Strong attractiveness for foreign companies supported by flawless openness

Employees at work at the Shanghai factory of Tesla Inc. [Photo/Xinhua]

BEIJING — China’s attractiveness to foreign businesses has grown over the past decade thanks to greater market openness and an improving business environment, and it will continue to be a land of opportunity. in a world plagued by uncertainty and volatility.

American automaker Tesla’s Gigafactory in Shanghai hit a new milestone with the roll of its millionth vehicle from the assembly line in mid-August.

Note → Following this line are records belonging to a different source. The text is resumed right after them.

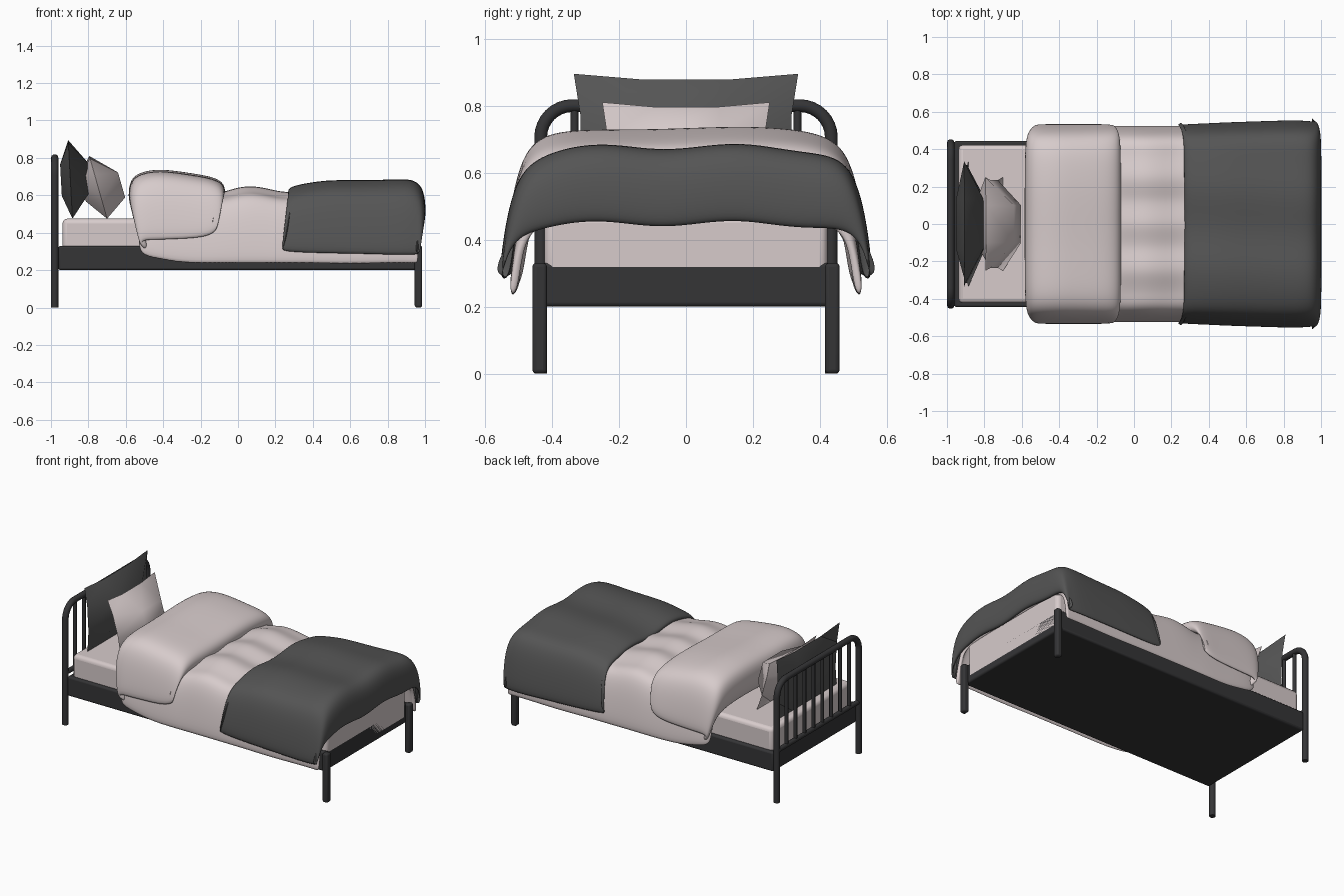
import bpy, bmesh, math
from mathutils import Vector

if "Cube" in bpy.data.objects:
    bpy.data.objects.remove(bpy.data.objects["Cube"])


def material(name, r, g, b):
    m = bpy.data.materials.new(name)
    m.diffuse_color = (r, g, b, 1)
    m.use_nodes = True
    m.node_tree.nodes["Principled BSDF"].inputs["Base Color"].default_value = m.diffuse_color
    return m


METAL = material("black_metal", 0.035, 0.035, 0.037)
GREY = material("dark_fabric", 0.09, 0.09, 0.09)
PALE = material("pale_fabric", 0.68, 0.60, 0.60)


def finish(ob, mat, angle=40):
    ob.data.materials.append(mat)
    bpy.ops.object.select_all(action='DESELECT')
    ob.select_set(True)
    bpy.context.view_layer.objects.active = ob
    bpy.ops.object.shade_smooth_by_angle(angle=math.radians(angle))
    return ob


def mesh_object(name, verts, faces):
    me = bpy.data.meshes.new(name)
    me.from_pydata(verts, [], faces)
    ob = bpy.data.objects.new(name, me)
    bpy.context.collection.objects.link(ob)
    return ob


def box(name, lo, hi, mat, bevel):
    bpy.ops.mesh.primitive_cube_add(size=1, location=(Vector(lo) + Vector(hi)) / 2)
    ob = bpy.context.object
    ob.name = name
    for v in ob.data.vertices:
        v.co = [c * (h - l) for c, l, h in zip(v.co, lo, hi)]
    b = ob.modifiers.new("bevel", 'BEVEL')
    b.width, b.segments = bevel, 3
    return finish(ob, mat)


def tube(name, pts, radius):
    cu = bpy.data.curves.new(name, 'CURVE')
    cu.dimensions = '3D'
    cu.bevel_depth, cu.bevel_resolution, cu.use_fill_caps = radius, 3, True
    s = cu.splines.new('POLY')
    s.points.add(len(pts) - 1)
    for p, co in zip(s.points, pts):
        p.co = (*co, 1)
    cu.materials.append(METAL)
    ob = bpy.data.objects.new(name, cu)
    bpy.context.collection.objects.link(ob)
    return ob


# half cross-section of draped cloth: (fraction of half width, fraction of drop)
HALF = [(0, 0), (.12, 0), (.24, 0), (.36, 0), (.48, .005), (.6, .015), (.7, .035), (.79, .075),
        (.875, .17), (.935, .38), (.975, .68), (1, 1)]
SECTION = [(-a, d) for a, d in HALF[:0:-1]] + HALF


def drape(name, stations, thickness, mat, bump):
    """stations: x, top z, half width, bottom z, x shift at the hem"""
    verts, faces, n = [], [], len(SECTION)
    for x, top, w, bottom, shift in stations:
        for a, d in SECTION:
            y = a * w
            verts.append((x + shift * d, y, top + (bottom - top) * d + bump(x, y) * (1 - d)))
    for i in range(len(stations) - 1):
        for j in range(n - 1):
            k = i * n + j
            faces.append((k, k + n, k + n + 1, k + 1))
    ob = mesh_object(name, verts, faces)
    s = ob.modifiers.new("thickness", 'SOLIDIFY')
    s.thickness, s.offset = thickness, -1
    m = ob.modifiers.new("smooth", 'SUBSURF')
    m.levels = m.render_levels = 2
    return finish(ob, mat, 180)


def pillow(name, bottom, top, half_w, front, back, mat):
    """bottom, top: (x, z) of the seam; front, back: puff depth"""
    fr = (-1, -.4, .4, 1)
    bm = bmesh.new()
    sides = []
    seam = {}
    for puff in (front, -back):
        grid = {}
        for i, u in enumerate(fr):
            for j, v in enumerate(fr):
                inner = i in (1, 2) and j in (1, 2)
                if not inner and (i, j) in seam:
                    grid[i, j] = seam[i, j]
                    continue
                t = (v + 1) / 2
                if j == 3 and i in (1, 2):
                    t = .96
                y = u * half_w * (.94 if i in (0, 3) and j in (1, 2) else 1)
                x = bottom[0] + (top[0] - bottom[0]) * t + (puff if inner else 0)
                z = bottom[1] + (top[1] - bottom[1]) * t + (puff * .1 if inner else 0)
                grid[i, j] = bm.verts.new((x, y, z))
                if not inner:
                    seam[i, j] = grid[i, j]
        for i in range(3):
            for j in range(3):
                bm.faces.new([grid[i, j], grid[i + 1, j], grid[i + 1, j + 1], grid[i, j + 1]])
    bmesh.ops.recalc_face_normals(bm, faces=bm.faces)
    ob = mesh_object(name, [], [])
    bm.to_mesh(ob.data)
    bm.free()
    return finish(ob, mat, 45)


# headboard hoop, lower rail and spindles
X, Y, Z, R = -0.98, 0.434, 0.80, 0.095
arc = [(X, Y - R + R * math.cos(a), Z - R + R * math.sin(a))
       for a in (math.radians(11.25 * k) for k in range(9))]
right = [(X, Y, 0)] + arc
tube("headboard_hoop", right + [(x, -y, z) for x, y, z in reversed(right)], 0.02)
tube("headboard_rail", [(X, -Y, 0.345), (X, Y, 0.345)], 0.016)
for k in range(8):
    y = -0.333 + k * 0.666 / 7
    tube("headboard_spindle", [(X, y, 0.345), (X, y, Z)], 0.012)

# bed frame, foot legs, mattress
box("bed_frame", (-0.96, -0.445, 0.20), (0.955, 0.445, 0.33), METAL, 0.012)
for s in (-1, 1):
    box("foot_leg", (0.945, s * 0.437 - 0.022, 0), (0.985, s * 0.437 + 0.022, 0.33), METAL, 0.012)
box("mattress", (-0.938, -0.423, 0.22), (0.955, 0.423, 0.475), PALE, 0.025)

# duvet
drape("duvet", [(-.55, .56, .51, .28, .02), (-.45, .61, .52, .26, .02), (-.3, .62, .525, .235, 0),
                (-.15, .61, .53, .235, 0), (-.07, .61, .53, .235, 0), (0, .635, .53, .235, 0),
                (.08, .643, .53, .235, 0), (.17, .625, .53, .235, 0), (.25, .605, .53, .235, 0),
                (.4, .62, .53, .235, 0), (.6, .63, .53, .23, 0), (.8, .63, .53, .235, 0),
                (.91, .62, .53, .235, 0), (.95, .57, .53, .235, 0), (.965, .46, .53, .24, 0)],
      0.025, PALE, lambda x, y: 0.013 * math.cos(y * 26) if -.1 < x < .28 else 0)

# folded-back top of the duvet
drape("duvet_fold", [(-.53, .475, .49, .30, .03), (-.57, .52, .51, .32, .05), (-.59, .60, .53, .34, .06),
                     (-.575, .685, .537, .35, .06), (-.52, .722, .54, .36, .03), (-.42, .738, .54, .36, 0),
                     (-.3, .722, .54, .365, -.01), (-.2, .707, .54, .37, -.02), (-.12, .69, .54, .385, -.03),
                     (-.075, .66, .535, .41, -.04), (-.065, .61, .53, .43, -.04), (-.09, .58, .52, .43, -.05)],
      0.03, PALE, lambda x, y: 0.004 * math.sin(y * 9))

# blanket over the foot end
drape("foot_blanket", [(.27, .60, .53, .32, -.03), (.265, .625, .535, .305, -.04), (.30, .645, .54, .295, -.02),
                       (.4, .663, .545, .29, 0), (.5, .675, .55, .287, 0), (.65, .672, .555, .285, 0),
                       (.8, .676, .56, .28, 0), (.9, .68, .56, .28, 0), (.955, .668, .555, .28, -.01),
                       (.99, .625, .555, .285, -.02), (1.003, .55, .552, .285, -.03),
                       (1.002, .48, .55, .29, -.03), (.99, .442, .548, .295, -.03)],
      0.03, GREY, lambda x, y: 0.009 * math.sin(y * 15 - 1.5 + x))

# pillows
pillow("back_pillow", (-.885, .475), (-.908, .895), .335, .095, .05, GREY)
pillow("front_pillow", (-.70, .475), (-.795, .81), .25, .125, .085, PALE)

German chemicals giant BASF recently commissioned the first batch of plants at its Verbund site in Zhanjiang, southern China‘s Guangdong province. The site, with a total investment of 10 billion euros ($10 billion), will be the largest investment by a German company in China.

Global pharmaceutical company AstraZeneca has announced plans to establish AstraZeneca China regional headquarters in Qingdao, east China’s Shandong province.

Vigorous efforts by multinationals this year to expand their presence in Chinese markets indicate that the country remains a preferred investment destination. After hitting a record high in 2021, actually utilized foreign direct investment in the Chinese mainland rose 20.2 percent year on year to $138.41 billion in the first eight months.

Wang Xiaohong of the China Center for International Economic Exchanges attributed China’s strong appeal to global businesses to the country’s solid progress in building an open economy.

In 2013, China set up its first pilot free trade zone in Shanghai, a test bed for new openness policies. After five rounds of expansion, China now has 21 such zones.

The country’s negative list for foreign investment has been shortened for five consecutive years since 2017, and laws and regulations including the Foreign Investment Law have been enacted to strengthen protection for foreign investors.

According to a World Bank report, the business environment in China has continued to improve.

As China steadily expanded its institutional openness and actively promoted a market-oriented and law-based international business environment, foreign investors could enjoy more opportunities.

For example, in 2018 the country removed restrictions on foreign investment in new energy vehicles. Soon after, Tesla established its Gigafactory, the first wholly foreign-owned car manufacturing company in China, which began construction in early 2019 and delivered its first batch of Chinese-made vehicles within a year.

Going forward, China’s commitment to reform and opening up will remain unwavering.

Han Wenxiu, an official with the Central Committee for Financial and Economic Affairs, said China will make use of its super-large market, expand high-level opening-up and promote the “double circulation” of domestic and international markets.

The 2022 China International Fair for Trade in Services which concluded in Beijing two weeks ago is the latest example of the country’s efforts to promote cooperation and opening-up. Over 7,800 companies joined the show online and over 2,400 companies participated on-site, making it a successful event with 1,339 projects and contracts signed.

In November, Shanghai will host the fifth China International Import Expo, which will bring together more than 280 Fortune Global 500 companies and industry leaders.

Despite a growing trend of de-globalization, China has continued to open up and taken concrete steps to share its development dividends, demonstrating its unwavering commitment to mutual benefits and win-win cooperation, Wang said.